%%

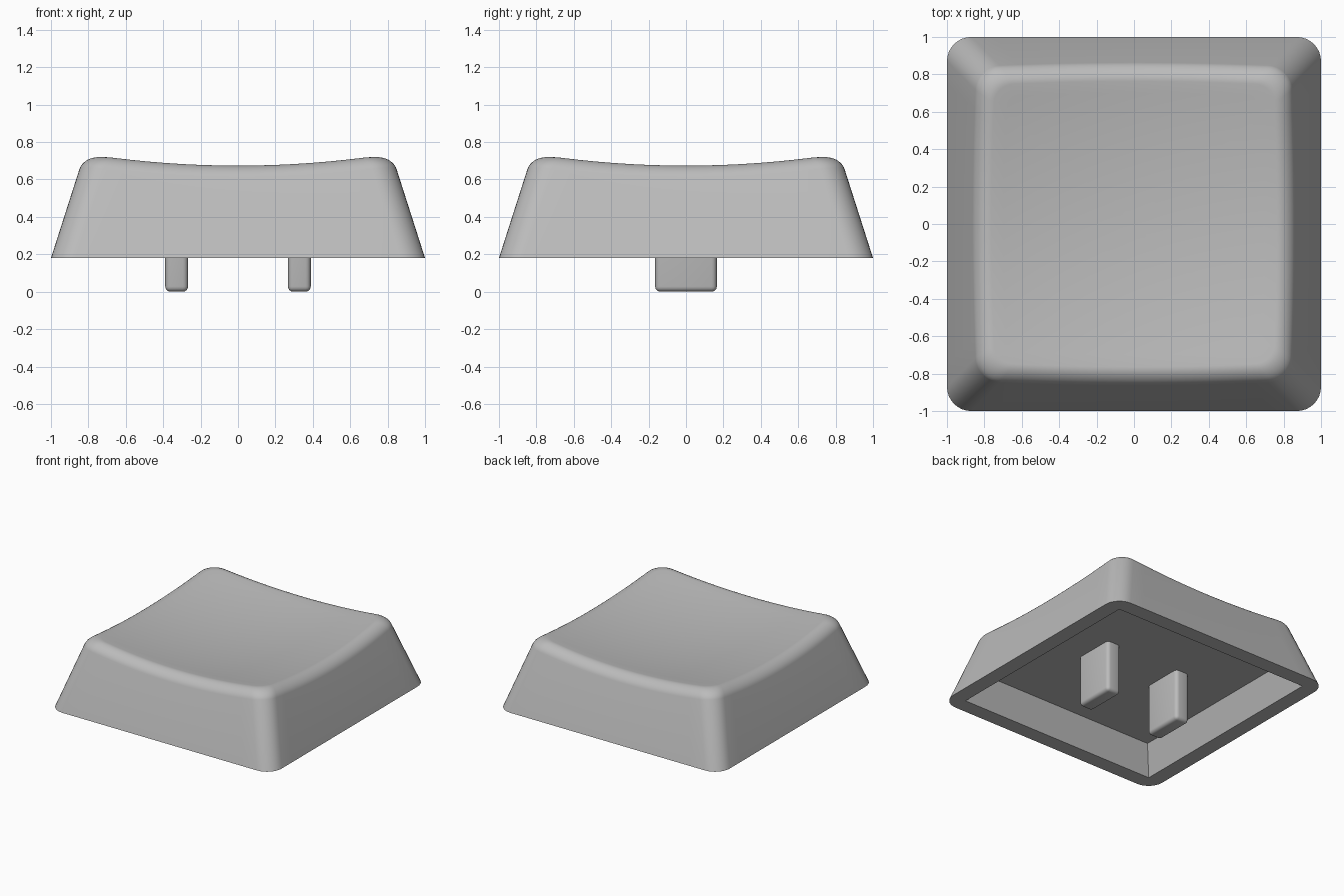
import bpy, bmesh, math
from mathutils import Vector

if "Cube" in bpy.data.objects:
    bpy.data.objects.remove(bpy.data.objects["Cube"])

BASE_Z, CEIL_Z = 0.18, 0.41
TAPER = 0.32            # wall lean per unit height
CORNER, FILLET = 0.13, 0.075

grey = bpy.data.materials.new("light grey plastic")
grey.diffuse_color = (0.5, 0.5, 0.5, 1)
grey.use_nodes = True
grey.node_tree.nodes["Principled BSDF"].inputs["Base Color"].default_value = grey.diffuse_color


def half(z):
    return 1 - TAPER * (z - BASE_Z)


def dish(x, y):
    return 0.615 + 0.1 * (x * x + y * y)


def square(w, r, arc=8, side=14):
    """Rounded square outline, always the same number of points."""
    pts = []
    for q in range(4):
        turn = q * math.pi / 2
        ca, sa = round(math.cos(turn)), round(math.sin(turn))
        quarter = [(w, (w - r) * (2 * i / side - 1)) for i in range(side)]
        quarter += [(w - r + r * math.cos(a), w - r + r * math.sin(a))
                    for a in (i * math.pi / 2 / arc for i in range(arc))]
        pts += [(x * ca - y * sa, x * sa + y * ca) for x, y in quarter]
    return pts


def finish(bm, name, angle):
    bmesh.ops.remove_doubles(bm, verts=bm.verts, dist=1e-5)
    bmesh.ops.recalc_face_normals(bm, faces=bm.faces)
    mesh = bpy.data.meshes.new(name)
    bm.to_mesh(mesh)
    bm.free()
    mesh.materials.append(grey)
    obj = bpy.data.objects.new(name, mesh)
    bpy.context.collection.objects.link(obj)
    bpy.ops.object.select_all(action='DESELECT')
    obj.select_set(True)
    bpy.context.view_layer.objects.active = obj
    bpy.ops.object.shade_smooth_by_angle(angle=math.radians(angle))
    return obj


# Rings run from the cavity ceiling, round the rim, up the wall and over the dish
def flat(w, r, z):
    return [Vector((x, y, z)) for x, y in square(w, r)]


rings = [flat(half(CEIL_Z) - 0.123, 0, CEIL_Z),
         flat(0.877, 0, BASE_Z),
         flat(1, CORNER, BASE_Z)]

# Sharp edge where the leaning wall would meet the dish
edge = flat(half(0.7), CORNER, 0.7)
for _ in range(8):
    for i, p in enumerate(edge):
        z = dish(p.x, p.y)
        x, y = square(half(z), CORNER)[i]
        edge[i] = Vector((x, y, z))

# Rounded lip: curve from the wall, past the edge, onto the dish
STEPS = 8
lip = [[] for _ in range(STEPS + 1)]
for i, e in enumerate(edge):
    zl = e.z - FILLET
    low = Vector((*square(half(zl), CORNER)[i], zl))
    x, y = square(half(e.z) - FILLET, CORNER - 0.4 * FILLET)[i]
    top = Vector((x, y, dish(x, y)))
    for k in range(STEPS + 1):
        t = k / STEPS
        a, b, c = (1 - t) ** 2, 2 * t * (1 - t) * 0.62, t * t
        lip[k].append((low * a + e * b + top * c) / (a + b + c))
rings += lip

# Scooped top
for k in range(1, 12):
    s = 1 - k / 12
    rings.append([Vector((p.x * s, p.y * s, dish(p.x * s, p.y * s))) for p in lip[-1]])

bm = bmesh.new()
loops = [[bm.verts.new(p) for p in ring] for ring in rings]
n = len(edge)
for a, b in zip(loops, loops[1:]):
    for i in range(n):
        j = (i + 1) % n
        bm.faces.new((a[i], a[j], b[j], b[i]))
bm.faces.new(loops[0])
centre = bm.verts.new((0, 0, dish(0, 0)))
for i in range(n):
    bm.faces.new((loops[-1][i], loops[-1][(i + 1) % n], centre))
finish(bm, "keycap_shell", 30)

# Two mounting posts below the cavity ceiling
for side, label in ((-1, "left"), (1, "right")):
    bm = bmesh.new()
    bmesh.ops.create_cube(bm, size=1)
    for v in bm.verts:
        v.co = Vector((v.co.x * 0.122 + side * 0.328, v.co.y * 0.33,
                       (v.co.z + 0.5) * (CEIL_Z + 0.02)))
    rounded = [e for e in bm.edges if min(v.co.z for v in e.verts) < 0.1]
    bmesh.ops.bevel(bm, geom=rounded, offset=0.028, segments=4, profile=0.5,
                    affect='EDGES')
    finish(bm, label + "_mounting_post", 35)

%%

Could you output all of the records exactly, without their pictures?

SOLUTION
import bpy, bmesh, math
from mathutils import Vector

if "Cube" in bpy.data.objects:
    bpy.data.objects.remove(bpy.data.objects["Cube"])

BASE_Z, CEIL_Z = 0.18, 0.41
TAPER = 0.32            # wall lean per unit height
CORNER, FILLET = 0.13, 0.075

grey = bpy.data.materials.new("light grey plastic")
grey.diffuse_color = (0.5, 0.5, 0.5, 1)
grey.use_nodes = True
grey.node_tree.nodes["Principled BSDF"].inputs["Base Color"].default_value = grey.diffuse_color


def half(z):
    return 1 - TAPER * (z - BASE_Z)


def dish(x, y):
    return 0.615 + 0.1 * (x * x + y * y)


def square(w, r, arc=8, side=14):
    """Rounded square outline, always the same number of points."""
    pts = []
    for q in range(4):
        turn = q * math.pi / 2
        ca, sa = round(math.cos(turn)), round(math.sin(turn))
        quarter = [(w, (w - r) * (2 * i / side - 1)) for i in range(side)]
        quarter += [(w - r + r * math.cos(a), w - r + r * math.sin(a))
                    for a in (i * math.pi / 2 / arc for i in range(arc))]
        pts += [(x * ca - y * sa, x * sa + y * ca) for x, y in quarter]
    return pts


def finish(bm, name, angle):
    bmesh.ops.remove_doubles(bm, verts=bm.verts, dist=1e-5)
    bmesh.ops.recalc_face_normals(bm, faces=bm.faces)
    mesh = bpy.data.meshes.new(name)
    bm.to_mesh(mesh)
    bm.free()
    mesh.materials.append(grey)
    obj = bpy.data.objects.new(name, mesh)
    bpy.context.collection.objects.link(obj)
    bpy.ops.object.select_all(action='DESELECT')
    obj.select_set(True)
    bpy.context.view_layer.objects.active = obj
    bpy.ops.object.shade_smooth_by_angle(angle=math.radians(angle))
    return obj


# Rings run from the cavity ceiling, round the rim, up the wall and over the dish
def flat(w, r, z):
    return [Vector((x, y, z)) for x, y in square(w, r)]


rings = [flat(half(CEIL_Z) - 0.123, 0, CEIL_Z),
         flat(0.877, 0, BASE_Z),
         flat(1, CORNER, BASE_Z)]

# Sharp edge where the leaning wall would meet the dish
edge = flat(half(0.7), CORNER, 0.7)
for _ in range(8):
    for i, p in enumerate(edge):
        z = dish(p.x, p.y)
        x, y = square(half(z), CORNER)[i]
        edge[i] = Vector((x, y, z))

# Rounded lip: curve from the wall, past the edge, onto the dish
STEPS = 8
lip = [[] for _ in range(STEPS + 1)]
for i, e in enumerate(edge):
    zl = e.z - FILLET
    low = Vector((*square(half(zl), CORNER)[i], zl))
    x, y = square(half(e.z) - FILLET, CORNER - 0.4 * FILLET)[i]
    top = Vector((x, y, dish(x, y)))
    for k in range(STEPS + 1):
        t = k / STEPS
        a, b, c = (1 - t) ** 2, 2 * t * (1 - t) * 0.62, t * t
        lip[k].append((low * a + e * b + top * c) / (a + b + c))
rings += lip

# Scooped top
for k in range(1, 12):
    s = 1 - k / 12
    rings.append([Vector((p.x * s, p.y * s, dish(p.x * s, p.y * s))) for p in lip[-1]])

bm = bmesh.new()
loops = [[bm.verts.new(p) for p in ring] for ring in rings]
n = len(edge)
for a, b in zip(loops, loops[1:]):
    for i in range(n):
        j = (i + 1) % n
        bm.faces.new((a[i], a[j], b[j], b[i]))
bm.faces.new(loops[0])
centre = bm.verts.new((0, 0, dish(0, 0)))
for i in range(n):
    bm.faces.new((loops[-1][i], loops[-1][(i + 1) % n], centre))
finish(bm, "keycap_shell", 30)

# Two mounting posts below the cavity ceiling
for side, label in ((-1, "left"), (1, "right")):
    bm = bmesh.new()
    bmesh.ops.create_cube(bm, size=1)
    for v in bm.verts:
        v.co = Vector((v.co.x * 0.122 + side * 0.328, v.co.y * 0.33,
                       (v.co.z + 0.5) * (CEIL_Z + 0.02)))
    rounded = [e for e in bm.edges if min(v.co.z for v in e.verts) < 0.1]
    bmesh.ops.bevel(bm, geom=rounded, offset=0.028, segments=4, profile=0.5,
                    affect='EDGES')
    finish(bm, label + "_mounting_post", 35)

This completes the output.